Thursday, 28 May 2015

Jockey Club Tak Wah Park, Tsuen Wan

Whenever I visit Tsuen Wan I always feel the place has a bit of an identity crisis – part new town, part old market town and part industrial centre. It’s a bit of a mess I feel, and wandering around the ‘newer’ parts of town is often an exercise in problem solving as you attempt to find the most convenient flyover in order to simply cross the road. It’s a bit of a pain if you are not familiar with the place. Perhaps this can be explained by the fact that Tsuen Wan’s transformation into a New Town was the first of its kind in HK and, as such, a bit experimental in nature.

Regardless of the reason, what you find now is a place where old village buildings can be found stuck in the middle of urban residential high rises of various ages and provide a stark contrast between Tsuen Wan now and then.

Perhaps the most well known of these places is the Sam Tung Uk museum – a former Hakka walled village which has been preserved in-situ to offer the modern urban dweller a look into how life in Tsuen Wan really was like. Certainly less well-known although of similar value in terms of local heritage is the Tak Wah Park that has been created from the former village of Hoi Pa.

Monday, 4 May 2015

Commemorative Stone Tablet, Tai Po Kau

I was recently reminded of an old post I did a few years back concerning a commemorative stone tablet in Tai Po Kau Garden in Tsung Tsai Yuen (松仔園) - the main entrance point for Tai Po Kau Nature Reserve located along Tai Po Road. I did briefly touch on this topic again in a previous post (Walking along Tai Po Road – Taipo to Shatin Section) because it was on route, but I didn't go into too much detail because I did envisage re-posting the information at a later date. It seems that later date has arrived and I have since been able to add a few more pictures. A special thanks goes to the folks over on the Hong Kong in the '60s Facebook group who inadvertently reminded me and also provided some rather excellent further information including what appears to be this location's unofficial name: Mang Gwai Kiu ( 猛鬼橋), which in Cantonese which means "Ghost bridge".

Sunday, 3 May 2015

Remnants of the Tai Wo Ping Interchange nr Beacon Hill

Perhaps not much interest to anyone other than myself, but I like discovering these things. Anyway, not so long ago I came across an old postcard of a rather modern looking road interchange that just happened to be quite close to where I currently live. The problem was I couldn't remember ever seeing it before and certainly couldn't find it on modern maps, despite it being so close. The problem, I subsequently found out, was that the interchange was a victim of changing development plans and what was once envisaged to be a quick and convenient way to join onto Tai Po Road from Lung Cheung Road (and vice versa) soon became redundant, and so the whole thing was demolished to make way for a different road configuration. Although I don't have access to the postcard mentioned above, I have managed to track down a Govt picture of the section of road. This snap was taken some time in the 1960's, I believe. See below.

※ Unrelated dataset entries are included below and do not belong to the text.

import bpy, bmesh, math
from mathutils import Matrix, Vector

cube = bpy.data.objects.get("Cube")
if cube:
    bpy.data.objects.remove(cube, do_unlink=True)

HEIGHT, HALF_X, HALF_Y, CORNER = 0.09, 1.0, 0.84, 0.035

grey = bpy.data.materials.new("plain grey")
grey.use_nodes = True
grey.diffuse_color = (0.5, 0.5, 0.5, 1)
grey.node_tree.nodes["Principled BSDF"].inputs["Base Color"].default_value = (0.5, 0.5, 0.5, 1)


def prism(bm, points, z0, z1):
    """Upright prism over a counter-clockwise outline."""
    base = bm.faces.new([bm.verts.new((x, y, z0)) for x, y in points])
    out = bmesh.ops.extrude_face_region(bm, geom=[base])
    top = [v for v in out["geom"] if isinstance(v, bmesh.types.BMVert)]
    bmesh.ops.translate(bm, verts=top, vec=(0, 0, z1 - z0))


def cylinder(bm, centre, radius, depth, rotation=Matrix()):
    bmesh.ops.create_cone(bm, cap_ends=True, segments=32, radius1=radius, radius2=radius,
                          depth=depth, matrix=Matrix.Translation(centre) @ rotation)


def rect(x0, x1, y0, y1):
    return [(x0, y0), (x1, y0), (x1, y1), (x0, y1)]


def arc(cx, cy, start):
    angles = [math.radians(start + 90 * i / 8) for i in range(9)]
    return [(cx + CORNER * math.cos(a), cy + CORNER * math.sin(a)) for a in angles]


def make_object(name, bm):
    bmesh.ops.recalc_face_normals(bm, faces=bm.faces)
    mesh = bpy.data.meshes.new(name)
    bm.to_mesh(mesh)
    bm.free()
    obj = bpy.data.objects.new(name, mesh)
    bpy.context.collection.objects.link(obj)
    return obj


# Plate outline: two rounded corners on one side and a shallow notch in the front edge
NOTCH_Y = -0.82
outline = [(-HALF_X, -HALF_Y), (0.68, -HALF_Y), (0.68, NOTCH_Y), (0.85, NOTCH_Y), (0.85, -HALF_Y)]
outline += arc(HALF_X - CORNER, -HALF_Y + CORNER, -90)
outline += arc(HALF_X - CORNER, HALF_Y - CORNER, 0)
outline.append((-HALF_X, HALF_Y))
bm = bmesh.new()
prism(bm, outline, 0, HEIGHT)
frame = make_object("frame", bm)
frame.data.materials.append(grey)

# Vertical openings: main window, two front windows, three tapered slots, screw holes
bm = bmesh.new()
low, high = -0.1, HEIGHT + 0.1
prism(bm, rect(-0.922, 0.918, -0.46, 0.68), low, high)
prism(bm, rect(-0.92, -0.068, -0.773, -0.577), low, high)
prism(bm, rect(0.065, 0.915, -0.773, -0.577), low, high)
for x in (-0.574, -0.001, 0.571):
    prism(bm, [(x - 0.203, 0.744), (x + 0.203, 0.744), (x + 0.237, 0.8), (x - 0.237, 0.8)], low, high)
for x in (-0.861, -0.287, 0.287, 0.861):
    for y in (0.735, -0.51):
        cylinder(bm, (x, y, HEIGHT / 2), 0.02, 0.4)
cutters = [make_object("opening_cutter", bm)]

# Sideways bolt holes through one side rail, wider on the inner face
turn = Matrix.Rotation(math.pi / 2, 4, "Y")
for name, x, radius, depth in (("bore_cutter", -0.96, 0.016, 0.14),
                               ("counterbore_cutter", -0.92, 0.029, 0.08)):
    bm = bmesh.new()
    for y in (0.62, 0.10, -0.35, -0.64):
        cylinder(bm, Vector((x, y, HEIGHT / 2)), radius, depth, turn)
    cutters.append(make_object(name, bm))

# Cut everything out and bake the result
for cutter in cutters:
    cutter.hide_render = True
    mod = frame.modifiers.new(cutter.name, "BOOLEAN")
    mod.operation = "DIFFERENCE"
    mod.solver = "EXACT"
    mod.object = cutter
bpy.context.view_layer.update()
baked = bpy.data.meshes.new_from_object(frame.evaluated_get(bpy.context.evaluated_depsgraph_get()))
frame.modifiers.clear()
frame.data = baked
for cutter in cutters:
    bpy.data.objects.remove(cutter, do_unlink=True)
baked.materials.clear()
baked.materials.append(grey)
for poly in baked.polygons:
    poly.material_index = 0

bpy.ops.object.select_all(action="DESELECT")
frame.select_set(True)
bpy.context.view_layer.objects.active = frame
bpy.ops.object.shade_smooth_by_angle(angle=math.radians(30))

Source: HK Govt archives

That's Tai Po Road going from bottom left to centre right, and the curved on/off ramp is connecting Tai Po Road with the Lung Cheung Road (which is behind the camera).